Aim of the exercise =
Entries follow. Give back exactly the lines starting at the one containing "0.009, GOLD, True)" and ending at the one containing "UP - out * 0.5, GOLD)", and no other lines.

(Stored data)
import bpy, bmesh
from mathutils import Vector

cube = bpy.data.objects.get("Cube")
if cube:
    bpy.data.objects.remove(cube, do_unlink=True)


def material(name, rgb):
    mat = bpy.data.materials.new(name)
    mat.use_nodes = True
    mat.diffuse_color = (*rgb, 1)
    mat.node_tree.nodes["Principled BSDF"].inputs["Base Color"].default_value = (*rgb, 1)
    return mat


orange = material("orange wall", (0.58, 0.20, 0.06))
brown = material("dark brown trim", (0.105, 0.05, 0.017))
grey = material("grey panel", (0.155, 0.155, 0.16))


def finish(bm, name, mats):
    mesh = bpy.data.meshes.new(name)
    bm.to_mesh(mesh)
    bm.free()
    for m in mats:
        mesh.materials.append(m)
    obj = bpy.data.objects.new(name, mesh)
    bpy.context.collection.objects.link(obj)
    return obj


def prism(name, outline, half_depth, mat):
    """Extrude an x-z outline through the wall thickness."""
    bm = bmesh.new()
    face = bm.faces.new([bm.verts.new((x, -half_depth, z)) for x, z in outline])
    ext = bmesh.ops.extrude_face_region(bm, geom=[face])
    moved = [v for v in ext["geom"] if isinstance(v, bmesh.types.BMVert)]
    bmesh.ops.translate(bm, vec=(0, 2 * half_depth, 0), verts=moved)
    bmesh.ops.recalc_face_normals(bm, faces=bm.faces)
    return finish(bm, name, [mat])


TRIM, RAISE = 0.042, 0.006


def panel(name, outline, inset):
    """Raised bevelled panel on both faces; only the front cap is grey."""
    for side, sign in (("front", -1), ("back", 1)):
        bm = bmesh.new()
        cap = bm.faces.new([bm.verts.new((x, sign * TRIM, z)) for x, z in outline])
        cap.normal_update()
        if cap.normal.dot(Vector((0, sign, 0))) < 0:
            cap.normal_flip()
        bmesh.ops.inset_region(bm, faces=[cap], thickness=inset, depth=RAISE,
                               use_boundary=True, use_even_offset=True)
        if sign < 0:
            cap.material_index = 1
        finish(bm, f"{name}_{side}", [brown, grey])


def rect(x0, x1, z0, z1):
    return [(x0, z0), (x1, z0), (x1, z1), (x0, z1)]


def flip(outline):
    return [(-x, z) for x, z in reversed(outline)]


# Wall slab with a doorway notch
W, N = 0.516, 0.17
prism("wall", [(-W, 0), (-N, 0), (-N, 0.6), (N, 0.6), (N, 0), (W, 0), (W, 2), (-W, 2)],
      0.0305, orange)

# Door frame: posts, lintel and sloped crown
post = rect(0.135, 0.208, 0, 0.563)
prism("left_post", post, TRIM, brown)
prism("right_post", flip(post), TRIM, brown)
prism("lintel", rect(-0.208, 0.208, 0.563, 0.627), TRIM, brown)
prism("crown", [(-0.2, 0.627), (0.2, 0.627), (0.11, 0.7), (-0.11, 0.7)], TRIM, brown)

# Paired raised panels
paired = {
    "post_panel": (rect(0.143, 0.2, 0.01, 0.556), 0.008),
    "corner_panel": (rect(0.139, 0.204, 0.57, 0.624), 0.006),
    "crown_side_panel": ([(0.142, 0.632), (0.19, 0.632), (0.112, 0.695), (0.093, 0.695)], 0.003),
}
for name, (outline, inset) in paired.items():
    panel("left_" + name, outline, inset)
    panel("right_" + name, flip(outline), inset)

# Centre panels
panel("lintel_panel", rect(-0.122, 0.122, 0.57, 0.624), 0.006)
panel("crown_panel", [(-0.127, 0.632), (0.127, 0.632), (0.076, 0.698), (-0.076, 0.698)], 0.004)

---

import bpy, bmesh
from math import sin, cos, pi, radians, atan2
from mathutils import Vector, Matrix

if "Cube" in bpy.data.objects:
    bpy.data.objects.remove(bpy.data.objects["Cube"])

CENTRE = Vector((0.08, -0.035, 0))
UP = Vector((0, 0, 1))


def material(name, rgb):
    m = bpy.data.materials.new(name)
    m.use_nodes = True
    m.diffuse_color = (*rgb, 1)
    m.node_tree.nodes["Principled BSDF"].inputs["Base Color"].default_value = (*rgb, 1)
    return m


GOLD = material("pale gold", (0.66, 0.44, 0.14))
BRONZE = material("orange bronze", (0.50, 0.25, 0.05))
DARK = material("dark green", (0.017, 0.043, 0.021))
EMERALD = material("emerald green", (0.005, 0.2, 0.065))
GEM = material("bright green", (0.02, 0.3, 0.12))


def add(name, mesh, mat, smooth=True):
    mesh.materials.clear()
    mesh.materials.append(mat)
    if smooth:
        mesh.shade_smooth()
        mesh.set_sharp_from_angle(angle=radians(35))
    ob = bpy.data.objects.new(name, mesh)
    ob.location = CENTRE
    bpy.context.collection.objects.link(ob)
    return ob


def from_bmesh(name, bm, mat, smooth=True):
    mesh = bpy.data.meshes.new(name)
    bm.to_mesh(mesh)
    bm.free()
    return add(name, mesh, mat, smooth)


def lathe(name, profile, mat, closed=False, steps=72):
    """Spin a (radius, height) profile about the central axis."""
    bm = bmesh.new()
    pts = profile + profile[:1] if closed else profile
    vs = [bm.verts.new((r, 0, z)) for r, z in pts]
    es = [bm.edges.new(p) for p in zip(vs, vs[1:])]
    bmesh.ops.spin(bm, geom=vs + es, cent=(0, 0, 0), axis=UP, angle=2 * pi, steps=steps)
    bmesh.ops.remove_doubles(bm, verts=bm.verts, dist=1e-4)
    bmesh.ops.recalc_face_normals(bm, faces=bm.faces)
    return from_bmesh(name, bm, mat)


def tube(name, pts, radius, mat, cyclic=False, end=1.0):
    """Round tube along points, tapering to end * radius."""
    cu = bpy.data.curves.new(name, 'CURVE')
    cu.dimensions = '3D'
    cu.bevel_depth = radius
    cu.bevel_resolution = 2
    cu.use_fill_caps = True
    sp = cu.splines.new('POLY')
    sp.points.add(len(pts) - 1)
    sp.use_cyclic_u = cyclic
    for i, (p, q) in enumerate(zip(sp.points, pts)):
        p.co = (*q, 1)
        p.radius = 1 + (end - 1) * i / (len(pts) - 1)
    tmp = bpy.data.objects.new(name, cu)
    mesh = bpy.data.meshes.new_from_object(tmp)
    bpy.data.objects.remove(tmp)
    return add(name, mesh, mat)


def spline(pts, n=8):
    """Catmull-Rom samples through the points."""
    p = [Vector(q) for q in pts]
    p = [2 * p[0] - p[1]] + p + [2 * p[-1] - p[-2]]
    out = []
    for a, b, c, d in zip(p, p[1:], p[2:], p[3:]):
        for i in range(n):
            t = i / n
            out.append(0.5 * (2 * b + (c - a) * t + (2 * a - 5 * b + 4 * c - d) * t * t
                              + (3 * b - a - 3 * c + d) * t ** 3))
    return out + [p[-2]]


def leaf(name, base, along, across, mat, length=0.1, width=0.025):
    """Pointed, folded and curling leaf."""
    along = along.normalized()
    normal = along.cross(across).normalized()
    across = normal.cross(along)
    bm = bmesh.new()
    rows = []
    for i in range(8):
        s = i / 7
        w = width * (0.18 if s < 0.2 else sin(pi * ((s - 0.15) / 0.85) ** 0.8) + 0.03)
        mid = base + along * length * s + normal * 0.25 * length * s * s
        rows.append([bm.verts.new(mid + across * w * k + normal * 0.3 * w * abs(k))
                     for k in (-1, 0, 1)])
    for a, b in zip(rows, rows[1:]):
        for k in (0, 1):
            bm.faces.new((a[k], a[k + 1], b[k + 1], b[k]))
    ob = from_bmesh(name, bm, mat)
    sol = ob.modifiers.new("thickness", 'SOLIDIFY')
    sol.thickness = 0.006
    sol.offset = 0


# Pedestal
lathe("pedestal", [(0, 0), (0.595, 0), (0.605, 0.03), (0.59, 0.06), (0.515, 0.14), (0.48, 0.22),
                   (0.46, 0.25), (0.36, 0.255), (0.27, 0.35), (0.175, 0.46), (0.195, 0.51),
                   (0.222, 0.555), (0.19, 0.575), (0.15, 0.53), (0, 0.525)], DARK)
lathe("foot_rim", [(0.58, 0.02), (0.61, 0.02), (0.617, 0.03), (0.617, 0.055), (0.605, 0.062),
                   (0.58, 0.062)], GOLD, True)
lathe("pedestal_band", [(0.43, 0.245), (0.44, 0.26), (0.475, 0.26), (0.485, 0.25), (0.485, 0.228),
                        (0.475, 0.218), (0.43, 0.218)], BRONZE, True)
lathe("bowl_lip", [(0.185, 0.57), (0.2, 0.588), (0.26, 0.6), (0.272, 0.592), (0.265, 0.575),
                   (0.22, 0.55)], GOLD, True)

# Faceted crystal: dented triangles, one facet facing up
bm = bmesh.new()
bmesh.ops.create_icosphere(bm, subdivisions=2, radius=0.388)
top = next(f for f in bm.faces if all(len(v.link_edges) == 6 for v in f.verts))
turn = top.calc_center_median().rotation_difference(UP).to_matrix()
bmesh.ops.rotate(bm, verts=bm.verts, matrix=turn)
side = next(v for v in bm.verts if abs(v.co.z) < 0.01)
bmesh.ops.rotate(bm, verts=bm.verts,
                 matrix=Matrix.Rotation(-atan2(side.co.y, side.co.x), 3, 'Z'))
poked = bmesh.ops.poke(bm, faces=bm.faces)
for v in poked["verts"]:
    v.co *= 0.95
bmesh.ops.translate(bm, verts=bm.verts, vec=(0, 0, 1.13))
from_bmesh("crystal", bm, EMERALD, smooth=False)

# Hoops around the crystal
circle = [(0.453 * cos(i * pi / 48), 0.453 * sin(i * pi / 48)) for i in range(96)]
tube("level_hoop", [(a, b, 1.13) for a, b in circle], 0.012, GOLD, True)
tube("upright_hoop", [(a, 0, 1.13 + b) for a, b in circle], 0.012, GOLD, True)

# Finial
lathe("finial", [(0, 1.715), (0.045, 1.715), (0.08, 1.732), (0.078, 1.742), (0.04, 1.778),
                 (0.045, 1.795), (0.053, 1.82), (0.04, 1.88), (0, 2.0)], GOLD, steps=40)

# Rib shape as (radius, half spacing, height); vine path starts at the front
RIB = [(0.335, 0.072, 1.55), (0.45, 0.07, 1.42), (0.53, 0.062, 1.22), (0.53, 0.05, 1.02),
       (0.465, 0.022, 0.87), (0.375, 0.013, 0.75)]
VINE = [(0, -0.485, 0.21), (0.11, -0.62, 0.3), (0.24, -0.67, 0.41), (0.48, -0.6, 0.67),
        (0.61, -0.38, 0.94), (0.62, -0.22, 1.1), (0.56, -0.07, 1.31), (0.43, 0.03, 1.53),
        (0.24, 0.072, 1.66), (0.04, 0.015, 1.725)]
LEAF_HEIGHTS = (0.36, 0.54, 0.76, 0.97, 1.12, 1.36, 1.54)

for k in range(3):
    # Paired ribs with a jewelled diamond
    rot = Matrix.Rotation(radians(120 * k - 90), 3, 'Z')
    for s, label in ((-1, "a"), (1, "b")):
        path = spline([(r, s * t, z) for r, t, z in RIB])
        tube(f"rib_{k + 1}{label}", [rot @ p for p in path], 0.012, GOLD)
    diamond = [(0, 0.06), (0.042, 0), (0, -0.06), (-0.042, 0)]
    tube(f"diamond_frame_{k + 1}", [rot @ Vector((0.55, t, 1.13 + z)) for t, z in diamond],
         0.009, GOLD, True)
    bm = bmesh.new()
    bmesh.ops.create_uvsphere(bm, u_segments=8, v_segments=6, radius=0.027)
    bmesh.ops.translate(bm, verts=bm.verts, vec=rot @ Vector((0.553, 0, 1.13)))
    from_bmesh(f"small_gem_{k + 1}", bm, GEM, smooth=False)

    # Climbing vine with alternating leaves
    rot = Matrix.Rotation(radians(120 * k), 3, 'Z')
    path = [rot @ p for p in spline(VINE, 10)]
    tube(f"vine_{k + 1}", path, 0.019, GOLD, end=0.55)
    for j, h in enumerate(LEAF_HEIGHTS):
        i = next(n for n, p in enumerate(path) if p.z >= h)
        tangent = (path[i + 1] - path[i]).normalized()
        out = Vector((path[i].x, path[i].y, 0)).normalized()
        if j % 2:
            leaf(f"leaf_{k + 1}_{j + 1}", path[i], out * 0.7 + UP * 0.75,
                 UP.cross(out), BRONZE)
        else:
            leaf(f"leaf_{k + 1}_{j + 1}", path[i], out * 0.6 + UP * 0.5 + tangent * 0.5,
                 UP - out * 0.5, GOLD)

---

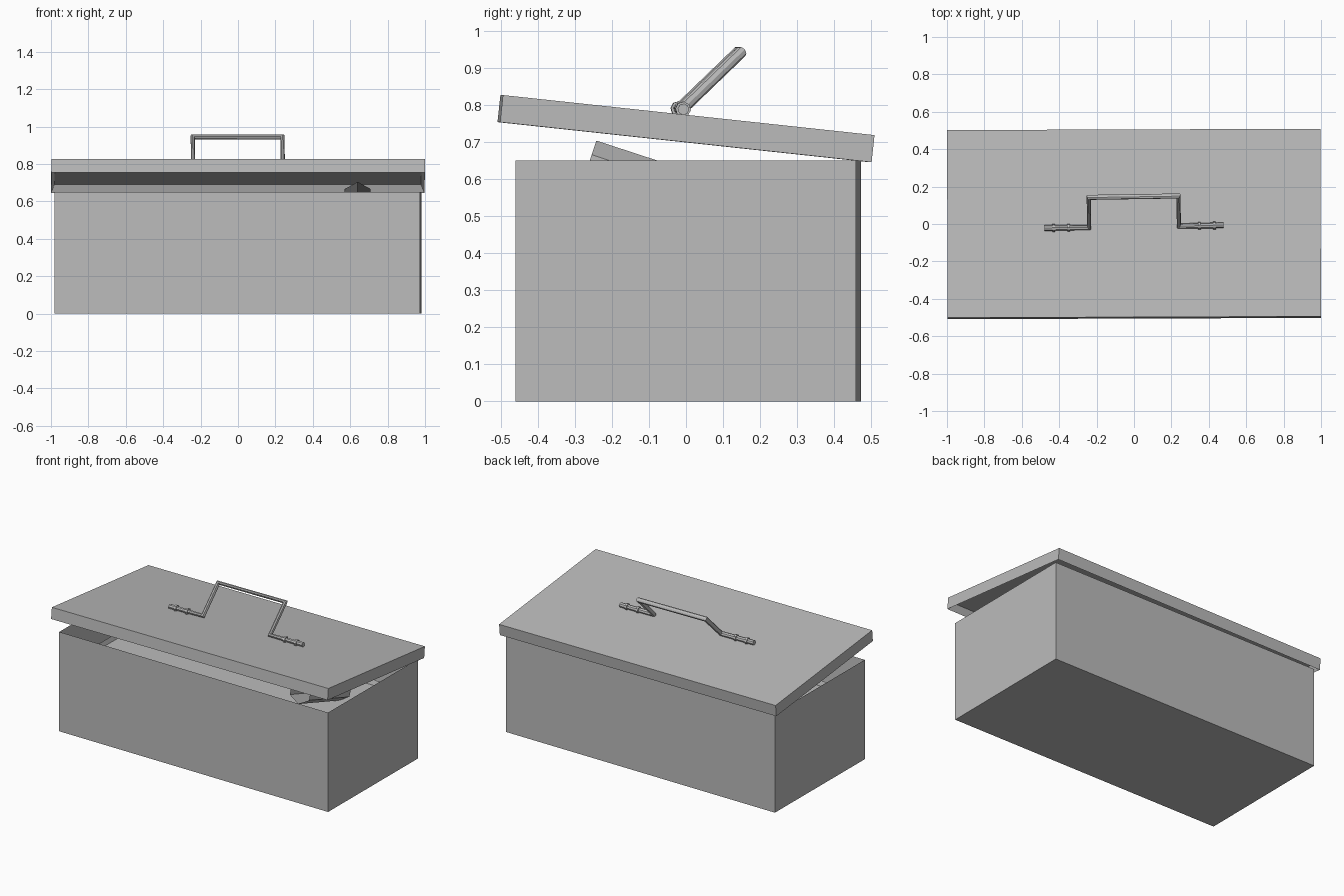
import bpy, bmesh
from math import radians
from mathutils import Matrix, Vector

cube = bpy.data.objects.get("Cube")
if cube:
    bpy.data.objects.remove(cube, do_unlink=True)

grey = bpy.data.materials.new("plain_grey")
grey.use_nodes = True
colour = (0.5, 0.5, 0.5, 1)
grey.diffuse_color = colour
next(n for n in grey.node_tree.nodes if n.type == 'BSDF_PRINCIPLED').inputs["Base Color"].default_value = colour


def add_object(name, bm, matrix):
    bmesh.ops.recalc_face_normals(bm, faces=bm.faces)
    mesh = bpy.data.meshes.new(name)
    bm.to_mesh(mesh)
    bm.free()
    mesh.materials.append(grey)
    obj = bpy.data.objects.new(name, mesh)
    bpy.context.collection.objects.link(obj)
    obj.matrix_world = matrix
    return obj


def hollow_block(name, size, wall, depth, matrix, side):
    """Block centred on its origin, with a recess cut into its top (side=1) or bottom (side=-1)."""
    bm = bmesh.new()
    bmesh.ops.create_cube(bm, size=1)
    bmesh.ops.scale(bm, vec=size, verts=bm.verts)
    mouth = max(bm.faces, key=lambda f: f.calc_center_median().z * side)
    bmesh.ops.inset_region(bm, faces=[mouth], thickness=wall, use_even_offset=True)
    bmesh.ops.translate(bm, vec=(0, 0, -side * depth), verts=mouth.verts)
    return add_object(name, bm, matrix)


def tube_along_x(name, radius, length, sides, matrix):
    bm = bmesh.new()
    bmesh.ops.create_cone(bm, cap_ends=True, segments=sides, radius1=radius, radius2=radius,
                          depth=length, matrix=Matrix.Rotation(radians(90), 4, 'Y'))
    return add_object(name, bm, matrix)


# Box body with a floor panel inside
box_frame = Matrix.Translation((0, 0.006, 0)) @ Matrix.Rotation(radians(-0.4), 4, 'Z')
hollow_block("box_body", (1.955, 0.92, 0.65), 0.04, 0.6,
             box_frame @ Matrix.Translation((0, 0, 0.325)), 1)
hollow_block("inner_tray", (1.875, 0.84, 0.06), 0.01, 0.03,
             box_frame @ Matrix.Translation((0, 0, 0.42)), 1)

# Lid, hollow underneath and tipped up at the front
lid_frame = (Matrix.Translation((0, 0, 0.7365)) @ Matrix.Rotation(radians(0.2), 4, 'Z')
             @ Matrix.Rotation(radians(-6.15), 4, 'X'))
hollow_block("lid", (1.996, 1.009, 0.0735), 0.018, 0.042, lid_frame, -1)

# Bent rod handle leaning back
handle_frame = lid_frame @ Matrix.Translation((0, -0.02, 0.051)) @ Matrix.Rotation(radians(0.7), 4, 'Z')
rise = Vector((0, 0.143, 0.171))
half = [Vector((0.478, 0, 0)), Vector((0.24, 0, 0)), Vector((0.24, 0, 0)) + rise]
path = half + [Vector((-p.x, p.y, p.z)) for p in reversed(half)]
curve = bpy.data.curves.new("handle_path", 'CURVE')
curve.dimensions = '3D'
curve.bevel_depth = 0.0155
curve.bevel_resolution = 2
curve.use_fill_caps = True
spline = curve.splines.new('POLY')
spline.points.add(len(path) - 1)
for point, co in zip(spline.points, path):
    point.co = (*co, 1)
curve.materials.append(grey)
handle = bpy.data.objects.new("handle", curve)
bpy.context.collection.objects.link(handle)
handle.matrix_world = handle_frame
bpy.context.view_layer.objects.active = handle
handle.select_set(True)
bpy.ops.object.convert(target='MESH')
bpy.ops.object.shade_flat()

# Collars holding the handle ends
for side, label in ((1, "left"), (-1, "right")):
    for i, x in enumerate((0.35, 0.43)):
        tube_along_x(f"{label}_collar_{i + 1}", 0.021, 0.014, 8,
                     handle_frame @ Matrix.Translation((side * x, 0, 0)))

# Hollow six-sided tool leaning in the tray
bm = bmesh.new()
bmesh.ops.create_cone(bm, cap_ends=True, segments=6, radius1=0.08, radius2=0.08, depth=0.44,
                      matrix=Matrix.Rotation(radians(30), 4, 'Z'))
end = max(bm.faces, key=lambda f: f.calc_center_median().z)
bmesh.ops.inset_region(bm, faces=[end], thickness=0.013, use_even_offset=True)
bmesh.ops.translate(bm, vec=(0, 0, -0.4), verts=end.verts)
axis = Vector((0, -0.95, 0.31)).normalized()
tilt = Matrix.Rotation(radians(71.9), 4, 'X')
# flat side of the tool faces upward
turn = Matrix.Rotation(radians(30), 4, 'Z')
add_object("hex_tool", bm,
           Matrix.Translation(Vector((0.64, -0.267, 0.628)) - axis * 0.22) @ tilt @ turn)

Finished exercise =
         0.009, GOLD, True)
    bm = bmesh.new()
    bmesh.ops.create_uvsphere(bm, u_segments=8, v_segments=6, radius=0.027)
    bmesh.ops.translate(bm, verts=bm.verts, vec=rot @ Vector((0.553, 0, 1.13)))
    from_bmesh(f"small_gem_{k + 1}", bm, GEM, smooth=False)

    # Climbing vine with alternating leaves
    rot = Matrix.Rotation(radians(120 * k), 3, 'Z')
    path = [rot @ p for p in spline(VINE, 10)]
    tube(f"vine_{k + 1}", path, 0.019, GOLD, end=0.55)
    for j, h in enumerate(LEAF_HEIGHTS):
        i = next(n for n, p in enumerate(path) if p.z >= h)
        tangent = (path[i + 1] - path[i]).normalized()
        out = Vector((path[i].x, path[i].y, 0)).normalized()
        if j % 2:
            leaf(f"leaf_{k + 1}_{j + 1}", path[i], out * 0.7 + UP * 0.75,
                 UP.cross(out), BRONZE)
        else:
            leaf(f"leaf_{k + 1}_{j + 1}", path[i], out * 0.6 + UP * 0.5 + tangent * 0.5,
                 UP - out * 0.5, GOLD)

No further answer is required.